The credit is a nearly 40-year-old program intended to help working families like the Wallaces'. But even though the federal government paid out $512.6 million in earned income credits to more than 263,000 families or individuals in Santa Clara, Contra Costa, Alameda and San Mateo counties for 2011 returns, an estimated 20 percent more were eligible but didn't claim them, according to the IRS.
When people file their taxes they may not know about the credit, don't know they are eligible or make so little money they don't even file taxes, officials said. Whatever the case may be, it's money left on the table for families or individuals who make less than $50,270 a year and could use a little help.
The credit can mean up to $475 for people without children and a maximum of $5,981 to families with three or more kids. The good news is eligible families who've already filed this year ahead of the April 15 tax deadline can amend their returns to claim the credit up to three years back.
"It's a lifesaver," said Rep. Jackie Speier, D-San Mateo. "Normally you don't think the IRS is doing you any favors."
But in this case the federal agency is part of "one of the best antipoverty programs we have in this country," Speier said. The tax credit, enacted in 1975, focuses on helping poor families, but also encourages work. You aren't eligible unless you earn income from wages, self-employment or farming.
Bryan Wallace, 46, was making good money putting up scaffolding until he took a wrong step and fell 17 feet in August 2008. He shattered his wrist, underwent two surgeries and spent a total of 18 months recovering. By then the construction industry was in a deep freeze and he was also facing, he believes, employers who were dubious about hiring him back.

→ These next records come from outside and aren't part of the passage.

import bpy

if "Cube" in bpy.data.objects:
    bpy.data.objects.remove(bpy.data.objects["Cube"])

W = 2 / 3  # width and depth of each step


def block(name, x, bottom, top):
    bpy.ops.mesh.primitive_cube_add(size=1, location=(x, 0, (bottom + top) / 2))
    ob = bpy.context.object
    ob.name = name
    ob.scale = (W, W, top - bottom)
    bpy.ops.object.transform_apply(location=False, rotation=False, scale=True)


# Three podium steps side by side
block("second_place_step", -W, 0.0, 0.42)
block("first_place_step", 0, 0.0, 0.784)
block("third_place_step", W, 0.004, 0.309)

"In scaffolding they say 'If you fall, you are fired before you hit the ground,' " said Wallace, who now works as a mover.
The loss of Wallace's income, the only one in his family, meant moving out of their Redwood City apartment and into a room in a cousin's home in August 2008. Since then Wallace, his 40-year-old wife Asinate, and their three daughters and two sons, who range from 8 to 1½ years old, have shared the small space.
The impact of the tax credit payments can be massive, said Kelly Batson, a regional director for Earn It! Keep It! Save It!, a nonprofit coalition that provides tax preparation help.
"For some people this is the most money they see at once in the year," said Batson. "They pay down debt or maybe they need it to fix the car."
For Wallace's family the money is peace of mind. Right now the family lives paycheck to paycheck. So a slow week at his moving job could mean falling behind in the bills and getting back into trouble with credit card debt, which they saw climb to about $36,000 at its worst. The $2,300 tax credit can fill some gaps.
"That might not sound like a lot of money to other people, but to us that is huge," said Wallace. "I think we had $50 in our savings account before it."
In a time when everything from fighter planes to preschool classes for low income children is on the chopping block, a tax credit for poor families doesn't have a guaranteed future. However, there was some recent good news when leaders, as part of the fiscal cliff negotiations, decided to keep expansions of the program through 2017 which were set to expire this year, Batson said.
"It encourages people to work, so both sides of the aisle have been very pleased with that," said Batson. "But in this climate of 'we have to cut everything' it does get brought up."
Contact Joshua Melvin at 650-348-4335. Follow him at Twitter.com/melvinreport.
About 20 percent of the individuals or families eligible for the earned income tax credit don't claim it. Here are the criteria:
You have to earn wages, or income from self-employment or farming
Maximum income is $50,270 for a married couple with three children
If you don't have children you be 25-65 years old
You must file an income tax return with the IRS
For more information on the Earned Income Tax Credit go to www.eitc.irs.gov.
Source: Internal Revenue Service